European officials rushed to respond to Turkey’s direct threat to reverse an agreement that halted the migration crisis of 2015-2016, when more than a million people arrived by sea in Greece and crossed the Balkans on foot.
Officials in Moscow and Ankara traded blame over the strike in northwest Syria, the deadliest attack suffered by the Turkish army in nearly 30 years.
“We have decided, effectively immediately, not to stop Syrian refugees from reaching Europe by land or sea,” a senior Turkish official told Reuters on condition of anonymity.
“All refugees, including Syrians, are now welcome to cross into the European Union,” the official said, adding that police and border guards had been stood down.
Within hours, a column of dozens of migrants was heading on foot towards the European frontier in the early morning light.
A man carried a small child in his arms. Others rode in taxis.
“We heard about it on the television,” said Afghan migrant Sahin Nebizade, 16, in a group packed into one of three taxis parked on a highway.
They had been living in Istanbul and were heading for a border crossing to Greece.
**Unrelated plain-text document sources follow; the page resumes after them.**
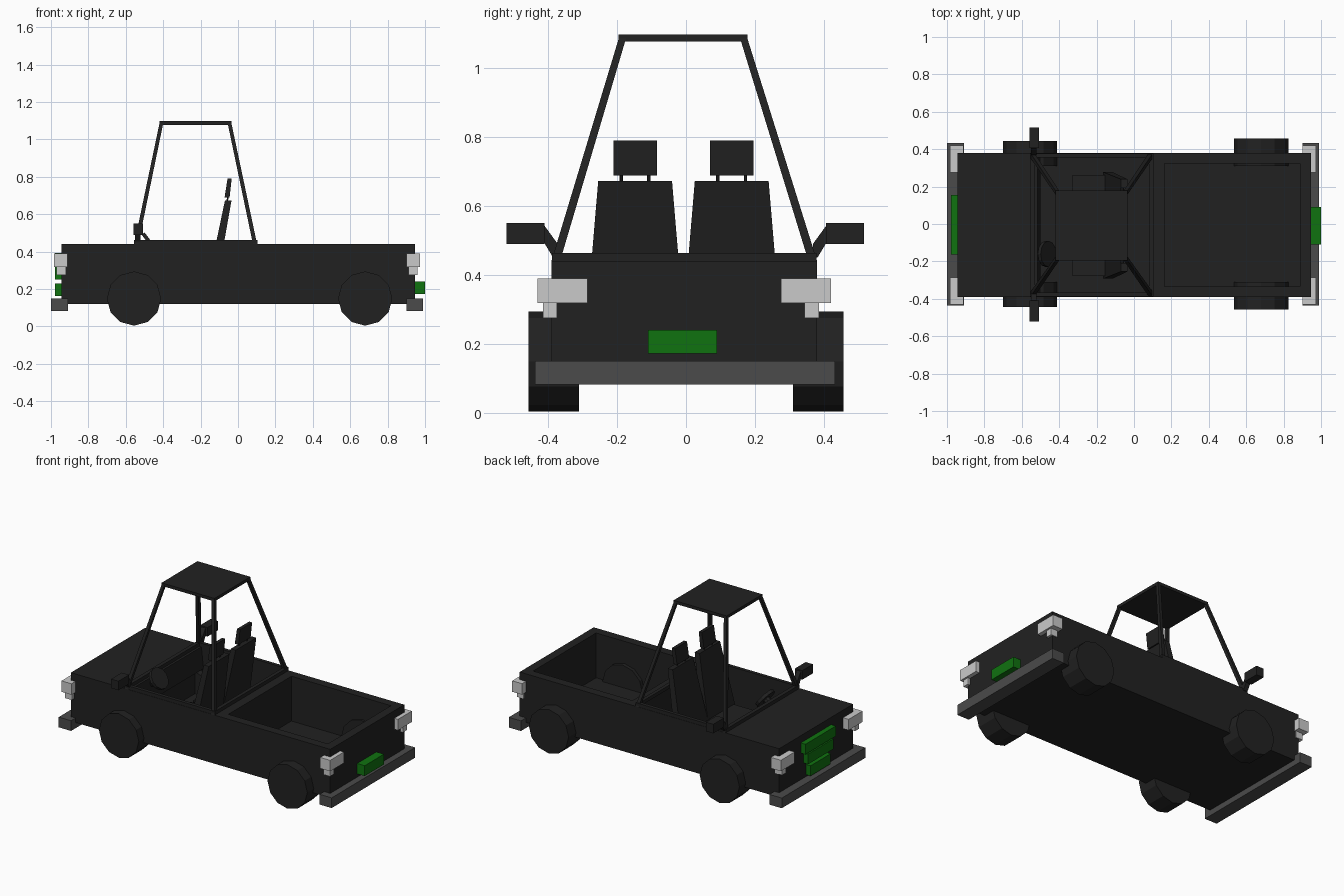
import bpy, bmesh, math
from mathutils import Vector, Matrix

if "Cube" in bpy.data.objects:
    bpy.data.objects.remove(bpy.data.objects["Cube"])


def material(name, rgb):
    m = bpy.data.materials.new(name)
    m.diffuse_color = (*rgb, 1)
    m.use_nodes = True
    m.node_tree.nodes["Principled BSDF"].inputs["Base Color"].default_value = m.diffuse_color
    return m


BLACK = material("black paint", (0.0155, 0.0155, 0.0155))
GREY = material("bumper grey", (0.07, 0.07, 0.07))
WHITE = material("lamp white", (0.59, 0.59, 0.59))
GREEN = material("plate green", (0.005, 0.17, 0.005))


def finish(name, bm, mat):
    bmesh.ops.recalc_face_normals(bm, faces=bm.faces)
    me = bpy.data.meshes.new(name)
    bm.to_mesh(me)
    bm.free()
    me.materials.append(mat)
    ob = bpy.data.objects.new(name, me)
    bpy.context.collection.objects.link(ob)
    return ob


def box(name, x, y, z, mat=BLACK):
    """Box from (min, max) ranges."""
    bm = bmesh.new()
    bmesh.ops.create_cube(bm, size=1)
    for v in bm.verts:
        v.co = [r[0] if c < 0 else r[1] for c, r in zip(v.co, (x, y, z))]
    return finish(name, bm, mat)


def prism(name, bottom, top, mat=BLACK):
    """Block between two quads given as (x0, x1, y0, y1, z)."""
    bm = bmesh.new()
    rings = []
    for x0, x1, y0, y1, z in (bottom, top):
        rings.append([bm.verts.new(p) for p in
                      ((x0, y0, z), (x1, y0, z), (x1, y1, z), (x0, y1, z))])
    a, b = rings
    bm.faces.new(a)
    bm.faces.new(b)
    for i in range(4):
        j = (i + 1) % 4
        bm.faces.new((a[i], a[j], b[j], b[i]))
    return finish(name, bm, mat)


def cylinder(name, centre, axis, radius, depth, sides, mat=BLACK):
    bm = bmesh.new()
    bmesh.ops.create_cone(bm, cap_ends=True, segments=sides, radius1=radius,
                          radius2=radius, depth=depth)
    rot = Vector((0, 0, 1)).rotation_difference(Vector(axis)).to_matrix().to_4x4()
    bmesh.ops.transform(bm, verts=bm.verts, matrix=Matrix.Translation(centre) @ rot)
    return finish(name, bm, mat)


# Body shell with cabin and cargo bed hollowed out
body = box("body", (-0.944, 0.945), (-0.39, 0.38), (0.12, 0.44))
for name, x, y in (("cabin_cutter", (-0.53, 0.10), (-0.365, 0.355)),
                   ("bed_cutter", (0.163, 0.888), (-0.333, 0.323))):
    cutter = box(name, x, y, (0.145, 0.6))
    mod = body.modifiers.new(name, 'BOOLEAN')
    mod.operation = 'DIFFERENCE'
    mod.solver = 'EXACT'
    mod.object = cutter
    bpy.context.view_layer.objects.active = body
    bpy.ops.object.modifier_apply(modifier=name)
    bpy.data.objects.remove(cutter)

# Sill rails around the cabin opening
for side, y in (("right", (-0.388, -0.365)), ("left", (0.355, 0.378))):
    box(side + "_sill_rail", (-0.555, 0.10), y, (0.44, 0.463))
for end, x in (("front", (-0.555, -0.53)), ("rear", (0.08, 0.103))):
    box(end + "_sill_rail", x, (-0.388, 0.378), (0.44, 0.463))

# Roof and sloping pillars
box("roof", (-0.42, -0.035), (-0.195, 0.178), (1.077, 1.097))
for end, xb, xt in (("front", -0.555, -0.42), ("rear", 0.08, -0.055)):
    for side, yb, yt in (("right", -0.39, -0.195), ("left", 0.355, 0.157)):
        prism(f"{end}_{side}_pillar", (xb, xb + 0.022, yb, yb + 0.025, 0.44),
              (xt, xt + 0.02, yt, yt + 0.021, 1.085))

# Seats
for side, y in (("right", -0.1475), ("left", 0.1325)):
    box(side + "_seat_cushion", (-0.33, -0.10), (y - 0.13, y + 0.13), (0.145, 0.27))
    prism(side + "_seat_back", (-0.165, -0.115, y - 0.145, y + 0.145, 0.22),
          (-0.07, -0.035, y - 0.107, y + 0.107, 0.672))
    prism(side + "_headrest", (-0.072, -0.045, y - 0.063, y + 0.063, 0.688),
          (-0.056, -0.034, y - 0.063, y + 0.063, 0.79))
    for i, dy in enumerate((-0.04, 0.04)):
        cylinder(f"{side}_headrest_post_{i + 1}", (-0.056, y + dy, 0.68),
                 (0.2, 0, 1), 0.005, 0.04, 6)

# Dashboard and steering wheel
prism("dashboard", (-0.53, -0.50, -0.365, 0.355, 0.30), (-0.53, -0.515, -0.365, 0.355, 0.44))
cylinder("steering_wheel", (-0.465, -0.16, 0.44), (0.8, 0, 0.6), 0.07, 0.02, 12)
cylinder("steering_column", (-0.50, -0.16, 0.413), (0.8, 0, 0.6), 0.025, 0.08, 8)

# Mirrors on slanted arms
for side, s, off in (("right", -1, 0), ("left", 1, -0.004)):
    ys = sorted((s * 0.41 + off, s * 0.52 + off))
    box(side + "_mirror", (-0.56, -0.507), ys, (0.49, 0.55))
    bm = bmesh.new()
    outline = ((0.372, 0.45), (0.372, 0.49), (0.412, 0.545), (0.412, 0.495), (0.385, 0.45))
    face = bm.faces.new([bm.verts.new((-0.55, s * y + off, z)) for y, z in outline])
    ext = bmesh.ops.extrude_face_region(bm, geom=[face])["geom"]
    bmesh.ops.translate(bm, vec=(0.03, 0, 0),
                        verts=[v for v in ext if isinstance(v, bmesh.types.BMVert)])
    finish(side + "_mirror_arm", bm, BLACK)

# Wheels
for end, x, outer in (("front", -0.556, 0.445), ("rear", 0.68, 0.457)):
    for side, s in (("right", -1), ("left", 1)):
        cylinder(f"{end}_{side}_wheel", (x, s * (outer + 0.31) / 2, 0.149),
                 (0, 1, 0), 0.145, outer - 0.31, 12)

# Bumpers and lamps at both ends
for end, bx, lx, sx in (("front", (-1.0, -0.91), (-0.985, -0.912), (-0.97, -0.92)),
                        ("rear", (0.90, 0.988), (0.90, 0.972), (0.912, 0.96))):
    box(end + "_bumper", bx, (-0.437, 0.432), (0.083, 0.15), GREY)
    for side, ly, sy in (("right", (-0.43, -0.286), (-0.415, -0.374)),
                         ("left", (0.276, 0.42), (0.343, 0.386))):
        box(f"{end}_{side}_lamp", lx, ly, (0.318, 0.39), WHITE)
        box(f"{end}_{side}_signal", sx, sy, (0.275, 0.32), WHITE)

# Rear plate and stepped front grille
box("rear_plate", (0.94, 1.0), (-0.11, 0.09), (0.172, 0.24), GREEN)
for i, (half, z) in enumerate(((0.105, 0.163), (0.132, 0.25), (0.158, 0.325))):
    box(f"grille_bar_{i + 1}", (-0.978, -0.94), (-half - 0.004, half - 0.004),
        (z, z + 0.067), GREEN)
At the Greek border, Hamid Muhammed, carrying a young girl, said he had been turned back by Greek police: “We want the Turkish and European governments to open this gate”.
Greece and Bulgaria said they were immediately reinforcing their frontiers.
Bulgaria’s prime minister said the prospect of a new migration crisis was even more of a threat when European countries were struggling to respond to the coronavirus.
However, both the EU and the United Nations refugee agency noted that reports of any change at the border were still unofficial and Ankara had not made any formal announcement.
© AAP 2020